_Work task:_
Stop at the line that contains "through (position, profile)". Until then, set down each line of the records exactly, beginning with the first, and skip pictures.
=======
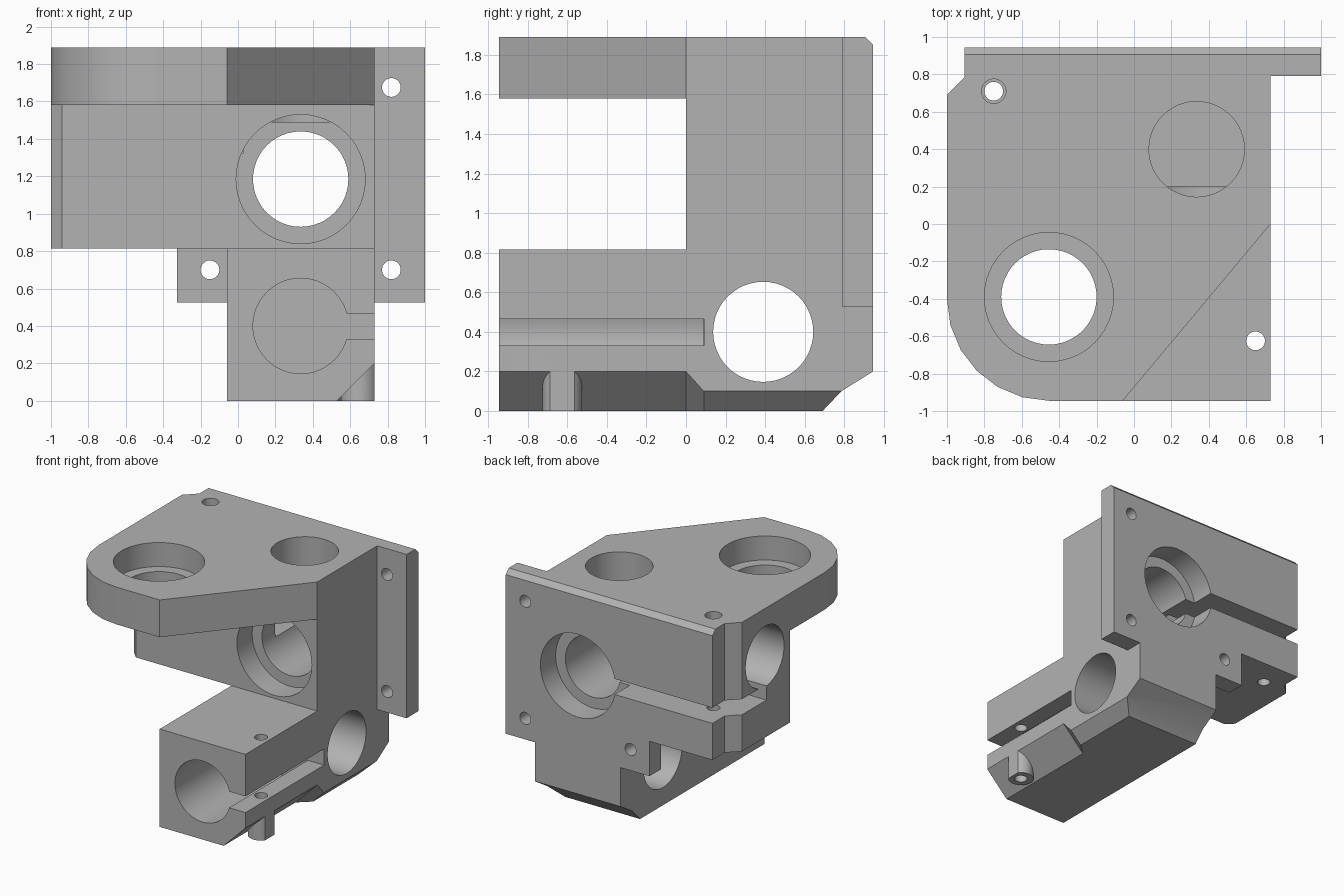
import bpy, bmesh, math
from mathutils import Vector

cube = bpy.data.objects.get("Cube")
if cube:
    bpy.data.objects.remove(cube, do_unlink=True)

grey = bpy.data.materials.new("plain grey")
grey.use_nodes = True
colour = (0.45, 0.45, 0.45, 1)
grey.diffuse_color = colour
grey.node_tree.nodes["Principled BSDF"].inputs["Base Color"].default_value = colour

PLACE = {"x": lambda u, v, w: Vector((w, u, v)),
         "y": lambda u, v, w: Vector((u, w, v)),
         "z": lambda u, v, w: Vector((u, v, w))}


def loft(name, axis, sections):
    """Solid skinned through (position, profile) sections along an axis."""
    bm = bmesh.new()
    rings = [[bm.verts.new(PLACE[axis](u, v, w)) for u, v in pts] for w, pts in sections]
    for a, b in zip(rings, rings[1:]):
        for i in range(len(a)):
            j = (i + 1) % len(a)
            bm.faces.new((a[i], a[j], b[j], b[i]))
    bm.faces.new(rings[0])
    bm.faces.new(rings[-1])
    bmesh.ops.recalc_face_normals(bm, faces=bm.faces)
    mesh = bpy.data.meshes.new(name)
    bm.to_mesh(mesh)
    bm.free()
    mesh.materials.append(grey)
    ob = bpy.data.objects.new(name, mesh)
    bpy.context.collection.objects.link(ob)
    return ob


def prism(name, axis, a, b, pts):
    return loft(name, axis, [(a, pts), (b, pts)])


def arc(u, v, r, start=0, end=360, n=48, closed=False):
    angles = [math.radians(start + (end - start) * i / n) for i in range(n + closed)]
    return [(u + r * math.cos(t), v + r * math.sin(t)) for t in angles]


def rect(u0, u1, v0, v1):
    return [(u0, v0), (u1, v0), (u1, v1), (u0, v1)]


def combine(target, other, operation):
    mod = target.modifiers.new(other.name, "BOOLEAN")
    mod.operation = operation
    mod.solver = "EXACT"
    mod.object = other
    bpy.context.view_layer.objects.active = target
    bpy.ops.object.modifier_apply(modifier=mod.name)
    bpy.data.objects.remove(other, do_unlink=True)


def bore(axis, u, v, r, a, b):
    combine(bracket, prism("bore", axis, a, b, arc(u, v, r)), "DIFFERENCE")


# Upper block with chamfered left corners
bracket = prism("bracket", "z", 0.815, 1.89,
                [(-0.94, 0), (0.73, 0), (0.73, 0.85), (-0.905, 0.85),
                 (-0.905, 0.785), (-1, 0.69), (-1, 0.06)])

# Top shelf with rounded corner and diagonal edge
shelf = prism("shelf", "z", 1.58, 1.89,
              [(0.73, 0), (0.73, 0.3), (-1, 0.3)]
              + arc(-0.455, -0.4, 0.545, 180, 270, 6, True) + [(-0.06, -0.945)])
combine(bracket, shelf, "UNION")

# Lower arm, its side chamfer and the screw boss below it
arm = prism("arm", "x", -0.06, 0.73,
            [(-0.945, 0), (0.69, 0), (0.785, 0.1), (0.945, 0.2), (0.945, 1),
             (0, 1), (0, 0.815), (-0.945, 0.815)])


def corner(s, e=0.05):
    return [(0.73 - s - e, -e), (0.73 + e, s + e), (0.73 + e, -e)]


chamfer = loft("chamfer", "y", [(-1, corner(0.2)), (0, corner(0.2)),
                                (0.09, corner(0.1)), (1, corner(0.1))])
combine(arm, chamfer, "DIFFERENCE")
boss = prism("boss", "z", 0, 0.3, [(min(x, 0.73), y) for x, y in arc(0.65, -0.625, 0.1)])
combine(arm, boss, "UNION")
combine(bracket, arm, "UNION")

# Back mounting plate with bevelled top edge
plate = prism("plate", "y", 0.79, 0.945,
              [(-0.905, 0.815), (-0.325, 0.815), (-0.325, 0.525), (1, 0.525),
               (1, 1.89), (-0.905, 1.89)])
combine(bracket, plate, "UNION")
bevel = prism("bevel", "x", -1.2, 1.2, [(0.9, 1.895), (0.95, 1.845), (1.1, 1.845), (1.1, 2), (0.9, 2)])
combine(bracket, bevel, "DIFFERENCE")

# Clamp slits
combine(bracket, prism("slit", "y", 0.37, 1.1, rect(-1.1, 0.15, 1.12, 1.25)), "DIFFERENCE")
combine(bracket, prism("slit", "y", -1.1, 0.09, rect(0.5, 0.9, 0.33, 0.465)), "DIFFERENCE")

# Through bores with counterbores
bore("y", 0.335, 1.185, 0.255, -0.1, 1.1)
bore("y", 0.335, 1.185, 0.345, -0.1, 0.2)
bore("y", 0.335, 1.185, 0.345, 0.745, 1.1)
bore("z", -0.455, -0.39, 0.255, 1.4, 2)
bore("z", -0.455, -0.39, 0.345, 1.69, 2)
bore("x", 0.39, 0.4, 0.253, -0.2, 0.9)

# Blind rod bores
bore("y", 0.335, 0.4, 0.255, -1.1, 0.089)
bore("z", 0.335, 0.4, 0.255, 1.49, 2)
bore("x", 0.39, 1.49, 0.253, -1.1, 0.03)

# Screw holes
for x, z in ((0.82, 1.675), (0.82, 0.7), (-0.15, 0.7)):
    bore("y", x, z, 0.05, 0.7, 1.1)
bore("z", 0.65, -0.625, 0.05, -0.1, 0.9)
bore("z", -0.75, 0.71, 0.05, 0.7, 2)
bore("z", -0.75, 0.71, 0.065, 1.8, 2)

bpy.ops.object.select_all(action="DESELECT")
bracket.select_set(True)
bpy.context.view_layer.objects.active = bracket
bpy.ops.object.shade_smooth_by_angle(angle=math.radians(25))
=======
_Solution to the exercise:_
import bpy, bmesh, math
from mathutils import Vector

cube = bpy.data.objects.get("Cube")
if cube:
    bpy.data.objects.remove(cube, do_unlink=True)

grey = bpy.data.materials.new("plain grey")
grey.use_nodes = True
colour = (0.45, 0.45, 0.45, 1)
grey.diffuse_color = colour
grey.node_tree.nodes["Principled BSDF"].inputs["Base Color"].default_value = colour

PLACE = {"x": lambda u, v, w: Vector((w, u, v)),
         "y": lambda u, v, w: Vector((u, w, v)),
         "z": lambda u, v, w: Vector((u, v, w))}


def loft(name, axis, sections):
    """Solid skinned through (position, profile) sections along an axis."""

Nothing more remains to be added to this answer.